Items listed in a dataset
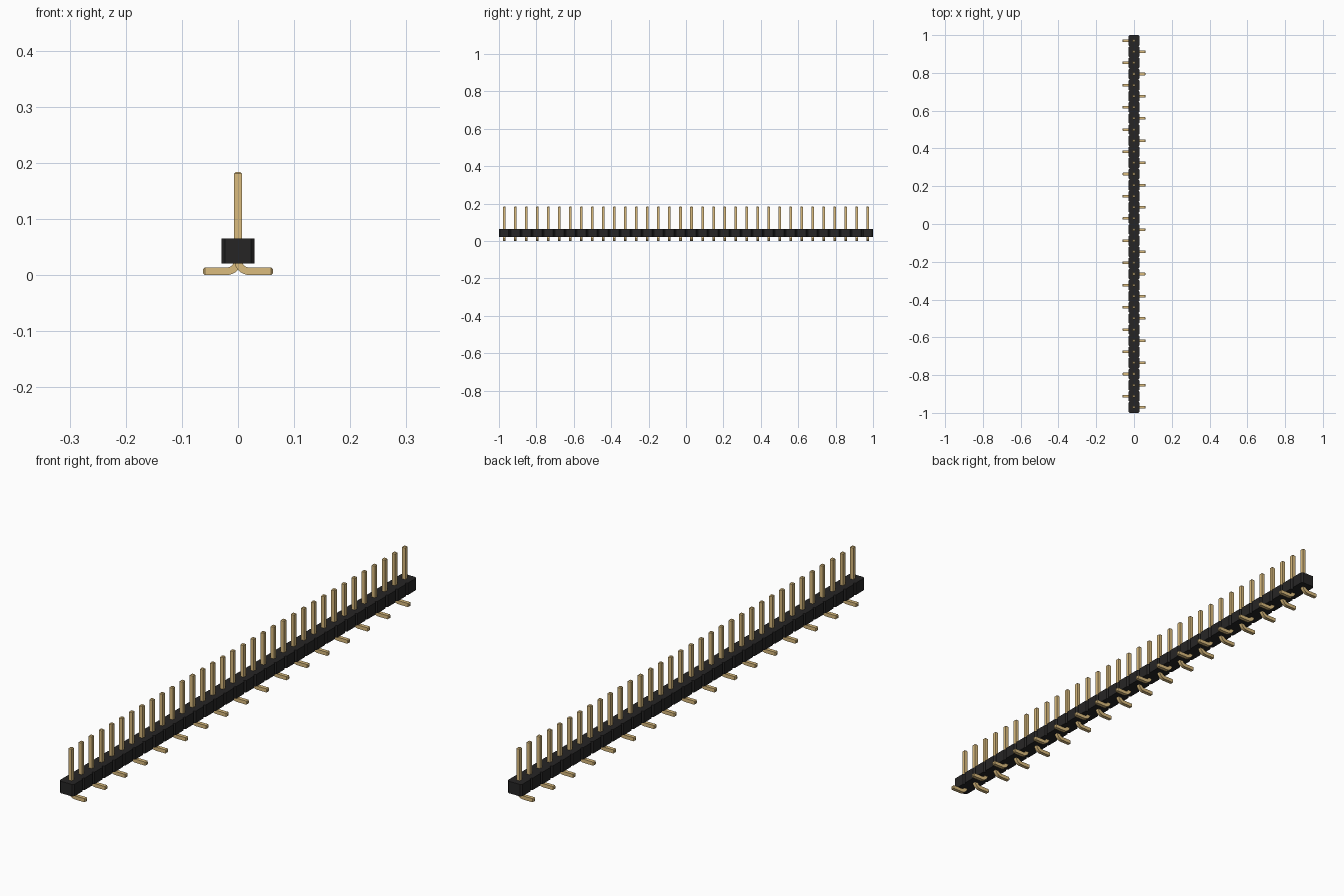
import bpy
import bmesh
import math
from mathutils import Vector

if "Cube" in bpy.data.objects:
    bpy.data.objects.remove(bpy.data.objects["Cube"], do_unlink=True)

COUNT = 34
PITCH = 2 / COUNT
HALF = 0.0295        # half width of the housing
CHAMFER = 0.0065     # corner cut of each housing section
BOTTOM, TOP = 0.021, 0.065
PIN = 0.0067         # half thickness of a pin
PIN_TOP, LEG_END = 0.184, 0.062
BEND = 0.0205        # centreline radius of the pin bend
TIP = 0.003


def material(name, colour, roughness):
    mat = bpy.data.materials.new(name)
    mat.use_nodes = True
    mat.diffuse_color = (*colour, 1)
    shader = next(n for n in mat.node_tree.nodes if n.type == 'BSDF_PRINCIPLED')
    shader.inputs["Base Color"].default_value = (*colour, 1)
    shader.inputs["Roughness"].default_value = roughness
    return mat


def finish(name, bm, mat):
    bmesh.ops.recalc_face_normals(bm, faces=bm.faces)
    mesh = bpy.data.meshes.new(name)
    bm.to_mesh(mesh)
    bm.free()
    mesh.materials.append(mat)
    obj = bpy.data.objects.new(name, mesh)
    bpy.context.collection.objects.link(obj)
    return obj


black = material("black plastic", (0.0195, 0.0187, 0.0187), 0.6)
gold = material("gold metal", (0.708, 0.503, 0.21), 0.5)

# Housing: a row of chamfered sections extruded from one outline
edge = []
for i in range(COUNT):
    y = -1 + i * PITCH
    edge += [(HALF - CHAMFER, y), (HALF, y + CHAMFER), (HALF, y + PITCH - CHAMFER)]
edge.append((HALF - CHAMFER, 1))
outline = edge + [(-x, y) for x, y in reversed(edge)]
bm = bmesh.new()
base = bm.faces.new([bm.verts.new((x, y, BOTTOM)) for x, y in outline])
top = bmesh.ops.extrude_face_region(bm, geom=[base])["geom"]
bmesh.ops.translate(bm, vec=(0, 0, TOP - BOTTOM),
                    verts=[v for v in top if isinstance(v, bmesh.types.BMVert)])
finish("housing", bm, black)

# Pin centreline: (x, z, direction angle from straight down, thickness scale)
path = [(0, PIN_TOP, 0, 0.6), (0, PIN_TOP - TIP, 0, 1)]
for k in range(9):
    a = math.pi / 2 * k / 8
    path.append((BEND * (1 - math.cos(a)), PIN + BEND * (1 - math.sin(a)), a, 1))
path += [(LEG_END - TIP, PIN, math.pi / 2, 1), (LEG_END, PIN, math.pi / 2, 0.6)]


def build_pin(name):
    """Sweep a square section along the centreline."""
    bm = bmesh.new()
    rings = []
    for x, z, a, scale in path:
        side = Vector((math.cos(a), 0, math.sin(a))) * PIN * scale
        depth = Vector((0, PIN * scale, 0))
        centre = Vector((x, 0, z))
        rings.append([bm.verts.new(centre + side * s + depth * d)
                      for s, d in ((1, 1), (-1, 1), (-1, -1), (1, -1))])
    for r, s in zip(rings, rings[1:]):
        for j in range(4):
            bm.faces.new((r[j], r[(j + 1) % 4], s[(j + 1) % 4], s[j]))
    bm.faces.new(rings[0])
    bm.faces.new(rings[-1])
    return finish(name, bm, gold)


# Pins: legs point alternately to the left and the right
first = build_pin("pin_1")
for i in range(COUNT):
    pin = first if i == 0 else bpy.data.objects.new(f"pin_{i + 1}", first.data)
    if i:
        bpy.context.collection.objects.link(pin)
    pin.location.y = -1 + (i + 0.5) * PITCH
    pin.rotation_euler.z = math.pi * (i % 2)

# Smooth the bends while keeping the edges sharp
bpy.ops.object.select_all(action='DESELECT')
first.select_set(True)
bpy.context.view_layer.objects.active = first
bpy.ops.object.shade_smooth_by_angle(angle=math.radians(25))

_Task requirements_: A word-for-word copy of the data, without its pictures, is what is needed.

_Answer for the task_:
import bpy
import bmesh
import math
from mathutils import Vector

if "Cube" in bpy.data.objects:
    bpy.data.objects.remove(bpy.data.objects["Cube"], do_unlink=True)

COUNT = 34
PITCH = 2 / COUNT
HALF = 0.0295        # half width of the housing
CHAMFER = 0.0065     # corner cut of each housing section
BOTTOM, TOP = 0.021, 0.065
PIN = 0.0067         # half thickness of a pin
PIN_TOP, LEG_END = 0.184, 0.062
BEND = 0.0205        # centreline radius of the pin bend
TIP = 0.003


def material(name, colour, roughness):
    mat = bpy.data.materials.new(name)
    mat.use_nodes = True
    mat.diffuse_color = (*colour, 1)
    shader = next(n for n in mat.node_tree.nodes if n.type == 'BSDF_PRINCIPLED')
    shader.inputs["Base Color"].default_value = (*colour, 1)
    shader.inputs["Roughness"].default_value = roughness
    return mat


def finish(name, bm, mat):
    bmesh.ops.recalc_face_normals(bm, faces=bm.faces)
    mesh = bpy.data.meshes.new(name)
    bm.to_mesh(mesh)
    bm.free()
    mesh.materials.append(mat)
    obj = bpy.data.objects.new(name, mesh)
    bpy.context.collection.objects.link(obj)
    return obj


black = material("black plastic", (0.0195, 0.0187, 0.0187), 0.6)
gold = material("gold metal", (0.708, 0.503, 0.21), 0.5)

# Housing: a row of chamfered sections extruded from one outline
edge = []
for i in range(COUNT):
    y = -1 + i * PITCH
    edge += [(HALF - CHAMFER, y), (HALF, y + CHAMFER), (HALF, y + PITCH - CHAMFER)]
edge.append((HALF - CHAMFER, 1))
outline = edge + [(-x, y) for x, y in reversed(edge)]
bm = bmesh.new()
base = bm.faces.new([bm.verts.new((x, y, BOTTOM)) for x, y in outline])
top = bmesh.ops.extrude_face_region(bm, geom=[base])["geom"]
bmesh.ops.translate(bm, vec=(0, 0, TOP - BOTTOM),
                    verts=[v for v in top if isinstance(v, bmesh.types.BMVert)])
finish("housing", bm, black)

# Pin centreline: (x, z, direction angle from straight down, thickness scale)
path = [(0, PIN_TOP, 0, 0.6), (0, PIN_TOP - TIP, 0, 1)]
for k in range(9):
    a = math.pi / 2 * k / 8
    path.append((BEND * (1 - math.cos(a)), PIN + BEND * (1 - math.sin(a)), a, 1))
path += [(LEG_END - TIP, PIN, math.pi / 2, 1), (LEG_END, PIN, math.pi / 2, 0.6)]


def build_pin(name):
    """Sweep a square section along the centreline."""
    bm = bmesh.new()
    rings = []
    for x, z, a, scale in path:
        side = Vector((math.cos(a), 0, math.sin(a))) * PIN * scale
        depth = Vector((0, PIN * scale, 0))
        centre = Vector((x, 0, z))
        rings.append([bm.verts.new(centre + side * s + depth * d)
                      for s, d in ((1, 1), (-1, 1), (-1, -1), (1, -1))])
    for r, s in zip(rings, rings[1:]):
        for j in range(4):
            bm.faces.new((r[j], r[(j + 1) % 4], s[(j + 1) % 4], s[j]))
    bm.faces.new(rings[0])
    bm.faces.new(rings[-1])
    return finish(name, bm, gold)


# Pins: legs point alternately to the left and the right
first = build_pin("pin_1")
for i in range(COUNT):
    pin = first if i == 0 else bpy.data.objects.new(f"pin_{i + 1}", first.data)
    if i:
        bpy.context.collection.objects.link(pin)
    pin.location.y = -1 + (i + 0.5) * PITCH
    pin.rotation_euler.z = math.pi * (i % 2)

# Smooth the bends while keeping the edges sharp
bpy.ops.object.select_all(action='DESELECT')
first.select_set(True)
bpy.context.view_layer.objects.active = first
bpy.ops.object.shade_smooth_by_angle(angle=math.radians(25))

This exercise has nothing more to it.